JOHANNESBURG – South Africa’s tough macroeconomic environment will likely persist through 2015, making it difficult for small and medium-sized enterprises (SMEs) to stay afloat and flourish.

The threat in the economy for starters lies in weakening of the rand, which according to head of Sanlam business market Jannie Rossouw, is currently undervalued against the major currencies.

More threatening to South Africa’s growth, expected to be less than 2% in 2014, is the country’s political and labour stability.

Rossouw, speaking to Moneyweb on the sidelines at the Sanlam and Business Partners entrepreneur of the year awards on Wednesday, says the failure to contain labour and political instability will send out the wrong message to global investors.

“What we need in difficult economic times is to send out the right stable message about the South African economy,” he says.

Another problem is the labour legislation in South Africa relating to hiring, bargaining, remuneration and the process of dismissing employees is “cumbersome” to small business.

“We have to keep labour costs intact. The spiralling labour costs is also a threat to building a stable economy, which would require small businesses to down size and by doing that you are destroying jobs and not creating jobs,” Rossouw adds.

And by not creating Jobs, South Africa will have a pool of unemployed individuals who are not participating in the economy beyond the 25.5% unemployment rate recorded by Statistics South Africa (Q2: 2014).

Not only will South Africa face increasing unemployment but on a consumer front, high inflation (July: 6.3%) which has surpassed the Reserve Bank’s 3-6% target band. Inflation, Rossouw says, will likely hit consumers and if this economic trend remains resilient together with high consumer indebtedness, SMEs might be in for tough times.

“A lot of economic things have a secondary spin offs making difficult for business owners. The most important thing is to attract clients who are going to afford what they (SMEs) sell,” says Rossouw.

There has been more heightened awareness of SMEs and their potential create jobs. The National Development Plan (NDP), South Africa’s policy road map, targets skills development through mass infrastructure roll-out.

The policy also earmarks an annual average 5% GDP growth, which should be realised by 2030. For those skills and jobs to materialise, the NDP makes special mention of SMEs to create jobs.

“We know the value and role of SMEs to create jobs in South Africa. We have an exclusive focus on SMEs, as they are the cornerstone of most economies around the world,” Business Partners managing director Nazeem Martin explains.

“Entrepreneurs see problems and solve them. They want to generate wealth for themselves [and] for others, while growing the economy,” he adds.

Batten down the hatches

With the tough macroeconomic picture ahead, enterprises can prepare themselves for 2015.

Rossouw says SMEs should go back to basics by being diligent in procuring new opportunities in the market. In company operations, SMEs need to manage their cash flow to insulate themselves from external economic headwinds. This involves managing the debt of the business.
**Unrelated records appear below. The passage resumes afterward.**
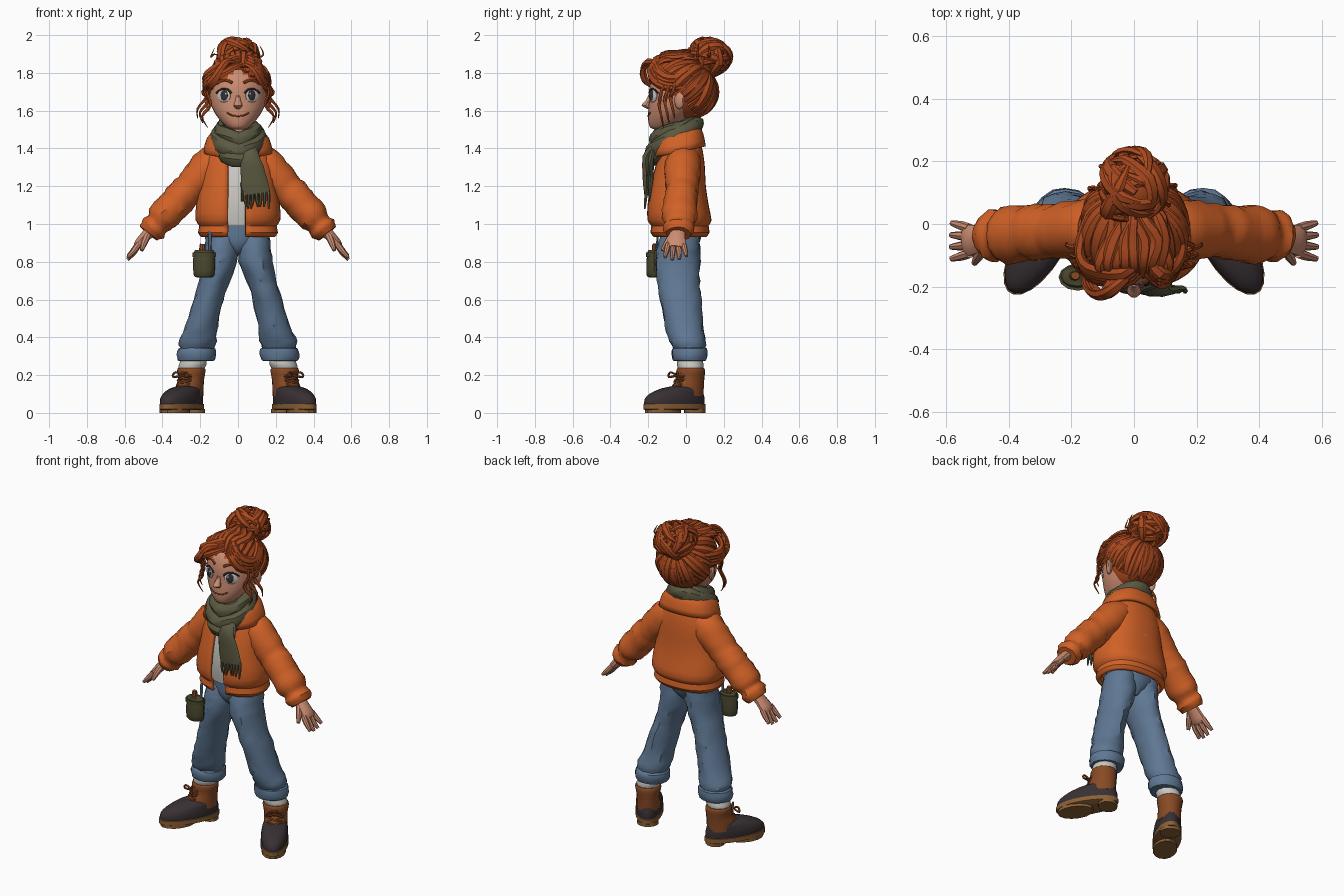
import bpy, bmesh, random
from math import sin, cos, pi, radians, asin, atan2, copysign
from mathutils import Vector, Matrix

random.seed(7)
rnd = random.uniform
if "Cube" in bpy.data.objects:
    bpy.data.objects.remove(bpy.data.objects["Cube"])
made = []


def colour(name, r, g, b):
    m = bpy.data.materials.new(name)
    m.use_nodes = True
    m.diffuse_color = (r, g, b, 1)
    m.node_tree.nodes["Principled BSDF"].inputs["Base Color"].default_value = (r, g, b, 1)
    return m


ORANGE = colour("jacket orange", .64, .12, .02)
HAIR = colour("auburn hair", .4, .066, .013)
SKIN = colour("skin", .6, .265, .168)
DENIM = colour("denim blue", .115, .188, .295)
SCARF = colour("scarf olive", .104, .1, .053)
DARK = colour("dark rubber", .04, .03, .034)
LEATHER = colour("boot leather", .245, .068, .018)
SOLE = colour("tan sole", .26, .115, .037)
WHITE = colour("off white", .6, .58, .54)
POUCH = colour("pouch green", .07, .065, .028)


def finish(name, bm, mat):
    bmesh.ops.recalc_face_normals(bm, faces=bm.faces)
    me = bpy.data.meshes.new(name)
    bm.to_mesh(me)
    bm.free()
    me.materials.append(mat)
    ob = bpy.data.objects.new(name, me)
    bpy.context.collection.objects.link(ob)
    made.append(ob)
    return ob


def smooth(rows, sub, closed):
    """Catmull-Rom through rows of any length."""
    c, n, out = [Vector(r) for r in rows], len(rows), []
    pick = (lambda i: c[i % n]) if closed else (lambda i: c[max(0, min(n - 1, i))])
    for i in range(n if closed else n - 1):
        p, q, r, s = (pick(i + k) for k in (-1, 0, 1, 2))
        for k in range(sub):
            t = k / sub
            out.append(.5 * (2 * q + (r - p) * t + (2 * p - 5 * q + 4 * r - s) * t ** 2
                             + (3 * q - p - 3 * r + s) * t ** 3))
    return out if closed else out + [c[-1]]


def tube(name, rows, mat, sides=12, sub=3, ref=(0, 1, 0), about=None,
         flat=False, closed=False, jitter=0):
    """Elliptical tube through rows of (x, y, z, radius_u, radius_v)."""
    path, bm, rings = smooth(rows, sub, closed), bmesh.new(), []
    n = len(path)
    for i, p in enumerate(path):
        nxt = path[(i + 1) % n] if closed else path[min(i + 1, n - 1)]
        t = Vector((0, 0, 1)) if flat else Vector(nxt[:3]) - Vector(path[i - 1 if closed else max(i - 1, 0)][:3])
        pos = Vector(p[:3])
        up = pos - about if about else Vector(ref)
        u = up.cross(t).normalized()
        v = t.cross(u).normalized()
        rings.append([bm.verts.new(pos + u * (p[3] * cos(a) + rnd(-jitter, jitter))
                                   + v * (p[4] * sin(a) + rnd(-jitter, jitter)))
                      for a in (2 * pi * k / sides for k in range(sides))])
    for i in range(n if closed else n - 1):
        A, B = rings[i], rings[(i + 1) % n]
        for k in range(sides):
            bm.faces.new((A[k], A[k - 1], B[k - 1], B[k]))
    if not closed:
        bm.faces.new(rings[0])
        bm.faces.new(rings[-1])
    return finish(name, bm, mat)


def ball(name, loc, size, mat, turn=0, seg=14):
    bm = bmesh.new()
    m = Matrix.Translation(loc) @ Matrix.Rotation(turn, 4, 'Z') @ Matrix.Diagonal((*size, 1))
    bmesh.ops.create_uvsphere(bm, u_segments=seg, v_segments=seg // 2 + 2, radius=1, matrix=m)
    return finish(name, bm, mat)


def shell(name, rows, right, left, tilt=0, cols=36):
    """Open-fronted garment from rows of (z, half width, front y, back y)."""
    bm, grid = bmesh.new(), []
    for z, rx, yf, yb in (tuple(r) for r in smooth(rows, 2, False)):
        a0, a1 = asin((left / rx) ** 1.15), 2 * pi - asin((right / rx) ** 1.15)
        line = []
        for k in range(cols + 1):
            a = a0 + (a1 - a0) * k / cols
            x = rx * copysign(abs(sin(a)) ** .87, sin(a))
            y = (yf + yb) / 2 - (yb - yf) / 2 * copysign(abs(cos(a)) ** .87, cos(a))
            line.append(bm.verts.new((x, y, z + tilt * y)))
        grid.append(line)
    for A, B in zip(grid, grid[1:]):
        for k in range(cols):
            bm.faces.new((A[k], A[k + 1], B[k + 1], B[k]))
    mod = finish(name, bm, ORANGE).modifiers.new("cloth thickness", 'SOLIDIFY')
    mod.thickness, mod.offset = .018, -1


# Jacket, shirt and hips
shell("jacket_body", [(.93, .195, -.17, .105), (.955, .212, -.19, .125), (.99, .205, -.185, .12),
      (1.02, .224, -.205, .135), (1.1, .222, -.205, .12), (1.2, .2, -.19, .105), (1.3, .19, -.165, .1),
      (1.38, .165, -.14, .09), (1.43, .13, -.11, .075), (1.46, .08, -.09, .05)], .055, .04)
shell("jacket_collar", [(1.47, .105, -.14, .06), (1.5, .125, -.16, .07), (1.46, .165, -.175, .092),
      (1.39, .185, -.18, .105)], .09, .09, tilt=.2)
tube("shirt", [(0, -.03, .99, .155, .135), (0, -.035, 1.1, .17, .14), (0, -.03, 1.25, .16, .13),
               (0, -.03, 1.42, .08, .08)], WHITE, flat=True, sides=20)
tube("jeans_hips", [(0, -.037, .84, .03, .06), (0, -.035, .87, .06, .09), (0, -.03, .92, .14, .108),
                    (0, -.025, 1.01, .16, .115)], DENIM, flat=True, sides=20)
tube("neck", [(0, -.03, 1.38, .06, .06), (0, -.045, 1.56, .055, .055)], SKIN, flat=True)

for s in (1, -1):
    # Sleeves and hands
    tube("sleeve", [(.09 * s, -.01, 1.365, .075, .08), (.14 * s, -.015, 1.315, .1, .095),
         (.21 * s, -.02, 1.24, .094, .092), (.255 * s, -.022, 1.19, .086, .086), (.3 * s, -.025, 1.145, .09, .09),
         (.34 * s, -.03, 1.1, .085, .09), (.395 * s, -.035, 1.04, .086, .095), (.425 * s, -.037, 1.003, .066, .078),
         (.45 * s, -.038, .975, .074, .085), (.472 * s, -.04, .948, .058, .065)],
         ORANGE, sides=14, jitter=.004)
    tube("palm", [(.455 * s, -.04, .97, .034, .036), (.49 * s, -.047, .935, .028, .044),
                  (.525 * s, -.052, .895, .025, .052), (.542 * s, -.054, .876, .014, .044)], SKIN, sides=10)
    for k, reach in enumerate((.07, .083, .08, .064)):
        f = 1.5 - k
        y = -.054 - f * .027
        tube("finger", [(.525 * s, y, .895, .016, .015), (.55 * s, y - f * .005, .895 - reach * .5, .016, .015),
             ((.575 + reach * .12) * s, y - f * .011, .894 - reach, .009, .009)], SKIN, sides=8)
    tube("thumb", [(.475 * s, -.065, .95, .019, .018), (.495 * s, -.098, .905, .018, .017),
                   (.51 * s, -.125, .86, .01, .01)], SKIN, sides=8)
    # Trouser legs and turn-ups
    tube("jeans_leg", [(.08 * s, -.03, .95, .088, .1), (.085 * s, -.038, .88, .09, .113),
         (.093 * s, -.043, .8, .089, .118), (.124 * s, -.04, .7, .08, .112), (.155 * s, -.028, .6, .079, .108),
         (.192 * s, -.01, .46, .086, .1), (.213 * s, .01, .38, .098, .095), (.22 * s, .02, .33, .085, .08)],
         DENIM, sides=16, flat=True, jitter=.005)
    tube("jeans_turn_up", [(.222 * s, .02, .275, .07, .07), (.222 * s, .02, .277, .096, .087),
         (.22 * s, .02, .308, .104, .095), (.218 * s, .02, .34, .1, .092), (.217 * s, .02, .35, .07, .07)],
         DENIM, sides=16, flat=True, sub=2, jitter=.003)
    tube("sock", [(.247 * s, .024, .215, .062, .06), (.245 * s, .024, .24, .07, .068),
                  (.238 * s, .022, .262, .072, .07), (.232 * s, .02, .3, .065, .063)], WHITE, flat=True)
    # Boots, modelled with the toe towards -y then turned out
    boot = [tube("boot_sole", [(0, -.095, .016, .072, .18), (0, -.095, .02, .08, .187),
                 (0, -.095, .046, .08, .187), (0, -.095, .05, .072, .18)], SOLE, 22, 1, flat=True),
            tube("boot_vamp", [(0, -.095, .045, .076, .182), (0, -.093, .075, .078, .18),
                 (0, -.08, .103, .075, .16), (0, -.052, .128, .068, .124), (0, -.022, .142, .05, .08)],
                 DARK, 22, 2, flat=True),
            tube("boot_shaft", [(0, -.01, .09, .068, .085), (0, -.01, .14, .068, .088),
                 (0, .004, .18, .068, .076), (0, .006, .225, .076, .077), (0, .006, .238, .07, .07)],
                 LEATHER, 16, 2, flat=True)]
    for y, w, l in ((.03, .062, .055), (-.165, .07, .105)):
        boot.append(tube("boot_tread", [(0, y, 0, w, l), (0, y, .02, w, l)], SOLE, 14, 1, flat=True))
    for k in range(4):
        z = .135 + k * .025
        y = -.098 + k * .01
        for d in (1, -1):
            boot.append(tube("boot_lace", [(-.04 * d, y + .02, z - .008, .006, .006), (0, y, z, .007, .007),
                                           (.04 * d, y + .02, z + .012, .006, .006)], LEATHER, 6))
    for d in (1, -1):
        boot.append(tube("lace_bow", [(0, -.08, .2, .006, .006), (.035 * d, -.1, .215, .006, .006),
                         (.05 * d, -.1, .19, .006, .006), (0, -.085, .197, .006, .006)], LEATHER, 6, ref=(0, 1, .2)))
    for ob in boot:
        ob.location, ob.rotation_euler = (.25 * s, .02, 0), (0, 0, radians(31) * s)

# Scarf loops, hanging tail and fringe
for rx, ry, z0, tilt, r in ((.092, .095, 1.5, .42, .036), (.11, .115, 1.465, .6, .04), (.095, .125, 1.452, .74, .036)):
    tube("scarf_loop", [(rx * cos(a), -.065 + ry * sin(a), z0 + tilt * (ry * sin(a) - .02) + rnd(-.008, .008),
         r, r * 1.15) for a in (2 * pi * k / 12 for k in range(12))],
         SCARF, 10, 2, ref=(0, 0, 1), closed=True, jitter=.003)
for x, z, w, y in ((.097, 1.16, .074, -.208), (.065, 1.2, .05, -.185)):
    tube("scarf_tail", [(.05, -.165, 1.41, .045, .025), (.062, y, 1.35, .052, .022),
         ((x + .06) / 2, y - .004, 1.27, w * .88, .018), (x, y, z, w, .015)], SCARF, 10, 3, jitter=.002)
    for k in range(7):
        fx = x + w * (k / 3.5 - .86)
        tube("scarf_fringe", [(fx, y, z + .02, .009, .009), (fx + .003, y - .006, z - .03, .009, .009),
             (fx + rnd(-.008, .012), y - .01, z - rnd(.065, .085), .004, .004)], SCARF, 6, 2)

# Belt pouch
tube("pouch", [(-.18, -.168, .718, .04, .028), (-.18, -.17, .728, .054, .038), (-.18, -.17, .79, .058, .04),
     (-.18, -.168, .85, .054, .036), (-.18, -.168, .862, .046, .03)], POUCH, 12, 2, flat=True)
tube("pouch_band", [(-.18, -.17, z, .061, .043) for z in (.825, .85)], POUCH, 12, 1, flat=True)
tube("pouch_tool", [(-.19, -.165, .84, .02, .018), (-.187, -.165, .895, .015, .013)], LEATHER, 8, 1)
tube("pouch_strap", [(-.15, -.155, .85, .01, .006), (-.148, -.15, .96, .01, .006)], DENIM, 6, 1)

# Head and face
head = tube("head", [(0, -.135, 1.5, .03, .03), (0, -.12, 1.512, .058, .07), (0, -.1, 1.55, .096, .1),
     (0, -.075, 1.6, .13, .125), (0, -.055, 1.66, .15, .14), (0, -.045, 1.73, .15, .148),
     (0, -.04, 1.8, .132, .125), (0, -.03, 1.85, .07, .06)], SKIN, 28, 3, flat=True)
bpy.context.view_layer.update()


def on_face(x, z, lift=0):
    hit, loc, n, _ = head.ray_cast(Vector((x, -1, z)), Vector((0, 1, 0)))
    return loc + n * lift, atan2(n.x, -n.y)


def face_line(name, pts, mat, r):
    tube(name, [(*on_face(x, z, .003)[0], r, r * .7) for x, z in pts], mat, 6, 2)


for s in (1, -1):
    p, turn = on_face(.075 * s, 1.678)
    ball("eye_white", p, (.041, .009, .034), WHITE, turn)
    p, turn = on_face(.07 * s, 1.681, .006)
    ball("iris", p, (.023, .006, .028), DARK, turn)
    p, turn = on_face(.061 * s, 1.69, .011)
    ball("eye_glint", p, (.006, .003, .006), WHITE, turn, 8)
    face_line("upper_lash", [(.034 * s, 1.692), (.052 * s, 1.71), (.085 * s, 1.714), (.113 * s, 1.693)], DARK, .006)
    face_line("eyebrow", [(.03 * s, 1.747), (.07 * s, 1.763), (.112 * s, 1.742)], HAIR, .008)
    ball("ear", (.156 * s, -.035, 1.655), (.018, .03, .048), SKIN, -.5 * s, 10)
tube("nose", [(0, -.188, 1.68, .01, .012), (0, -.2, 1.65, .016, .017), (0, -.212, 1.628, .023, .024),
              (0, -.195, 1.61, .012, .012)], SKIN, 10, 3, flat=True)
face_line("mouth", [(-.058, 1.59), (-.025, 1.573), (.025, 1.573), (.058, 1.59)], LEATHER, .004)

# Hair cap with the face cut out
C, R = Vector((0, -.03, 1.71)), Vector((.156, .172, .165))
cap = ball("hair_cap", C, R, HAIR, seg=32)
bm = bmesh.new()
bm.from_mesh(cap.data)
cut = [f for f in bm.faces for c in [f.calc_center_median()] if c.y < -.045 and c.z < 1.83 - abs(c.x) * .8]
bmesh.ops.delete(bm, geom=cut, context='FACES')
bm.to_mesh(cap.data)
bm.free()


def lock(name, pts, w, about=C, sub=3, tip=.25):
    n = len(pts) - 1
    tube(name, [(*p, r, r * .62) for i, p in enumerate(pts)
                for r in [w * (tip + (1 - tip) * sin(pi * (.12 + .88 * i / n)))]], HAIR, 6, sub, about=about)


# Locks swept from the hairline up to the bun
bun_dir = Vector((0, .74, .67)).normalized()
for i in range(64):
    deg = -180 + 360 * i / 64 + rnd(-4, 4)
    a, e = radians(deg), radians(max(-60, 50 - .75 * abs(deg) + rnd(-3, 5)))
    start = Vector((sin(a) * cos(e), -cos(a) * cos(e), sin(e)))
    sway, lift = Vector((rnd(-.2, .2), rnd(-.12, .12), rnd(-.1, .1))), rnd(.01, .11)
    pts = []
    for k in range(6):
        d = start.slerp(bun_dir, k / 5, Vector((0, 1, 0))) + sway * sin(pi * k / 5)
        d = d.normalized() * (1 + lift * sin(pi * k / 5))
        pts.append(C + Vector(x * y for x, y in zip(d, R)))
    lock("swept_lock", pts, rnd(.02, .034))
# Raised crown locks
for k in range(9):
    x = -.1 + .025 * k
    h = .03 * (1 - (x / .1) ** 2) + rnd(0, .012)
    lock("crown_lock", [(x, -.165, 1.83), (x * 1.1, -.125, 1.86 + h), (x + rnd(-.03, .03), -.05, 1.868 + h),
                        (x * .7 + rnd(-.03, .03), .02, 1.875 + h), (x * .5, .08, 1.86)], .024)
# Parted fringe and loose curls
for s, wide in ((1, .155), (-1, .175)):
    for k in range(4):
        h = k * .017
        lock("fringe_lock", [(.03 + .004 * s, -.15 + h, 1.85 + h * .7), (.025 + s * .06, -.19 + h * .6, 1.825 + h),
             ((wide - .032) * s, -.165 + h * .4, 1.76 + h), (wide * s, -.085, 1.725 + h),
             (.15 * s, .02, 1.735 + h), (.1 * s, .1, 1.79)], .026)
    for k in range(3):
        x, y = .165 + .012 * k, -.13 + .03 * k
        lock("loose_curl", [(.14 * s, y + .02, 1.77), (x * s, y, 1.7), ((x - .02) * s, y - .012, 1.63 + .02 * k),
             ((x + .025) * s, y, 1.57 + .02 * k), ((x - .005 + .015 * k) * s, y + .01, 1.51 + .025 * k)], .011)
for k in range(4):
    lock("front_wave", [(.01 - k * .02, -.14, 1.85), (-.06 - k * .01, -.205 - k * .005, 1.862 - k * .012),
         (-.1 - k * .008, -.226, 1.81 - k * .01), (-.125 - k * .01, -.2, 1.745), (-.165, -.14, 1.71)], .022)

# Coiled bun with flyaway strands
B = Vector((-.005, .115, 1.88))
ball("bun_core", B, (.095, .1, .085), HAIR)
for k in range(26):
    axis = Vector((rnd(-1, 1), rnd(-1, 1), rnd(-1, 1))).normalized()
    side = axis.orthogonal().normalized()
    r, a0 = rnd(.082, .1), rnd(0, 6)
    lock("bun_coil", [B + Vector((1.1, 1.15, .98)) * (side @ Matrix.Rotation(a0 + j * .55, 3, axis) * (r + rnd(-.008, .006)))
                      + axis * (.05 * sin(k * 2.4)) for j in range(6)], rnd(.019, .028), about=B, sub=2)
for k in range(8):
    a = k * .8 + rnd(-.2, .2)
    d = Vector((cos(a), .75 * sin(a), 0))
    lock("flyaway", [B + d * .08, B + d * .12 + Vector((0, 0, rnd(-.02, .04))),
         B + d * .14 + Vector((0, 0, rnd(0, .05))), B + d * .12 + Vector((0, 0, rnd(.03, .08)))], .009, about=B)

# Shading
bpy.ops.object.select_all(action='DESELECT')
for ob in made:
    ob.select_set(True)
bpy.context.view_layer.objects.active = head
bpy.ops.object.shade_smooth_by_angle(angle=radians(35))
“When you attract new opportunities and projects for your business, try to keep costs of the business as low as possible…. Even in a bad economy there are still opportunities because you have consumers in the economy,” he advises.

Furthermore, enterprises need to be niche players, as they cannot at times compete with big players. “You need to find a niche which is not possible for them (big competitors) to pursue, because you are agile and small and you can focus on making a success of opportunities.”

The start of the new year, will also see the Ministry of Small Business Development in full swing, mandated to offer support to SMEs. Rossouw says the ministry headed by Lindiwe Zulu is “long overdue and there is a huge expectation to deliver.”

“The intention of the ministry is a step in the right direction. Are they going to get it right? I hope so. It’s going to be a long process; it’s not going to change overnight. But I do think the right intent is there. If the intent is there, the funding is there and ability to deliver is there.”

Author: Ray Mahlaka|

04 September 2014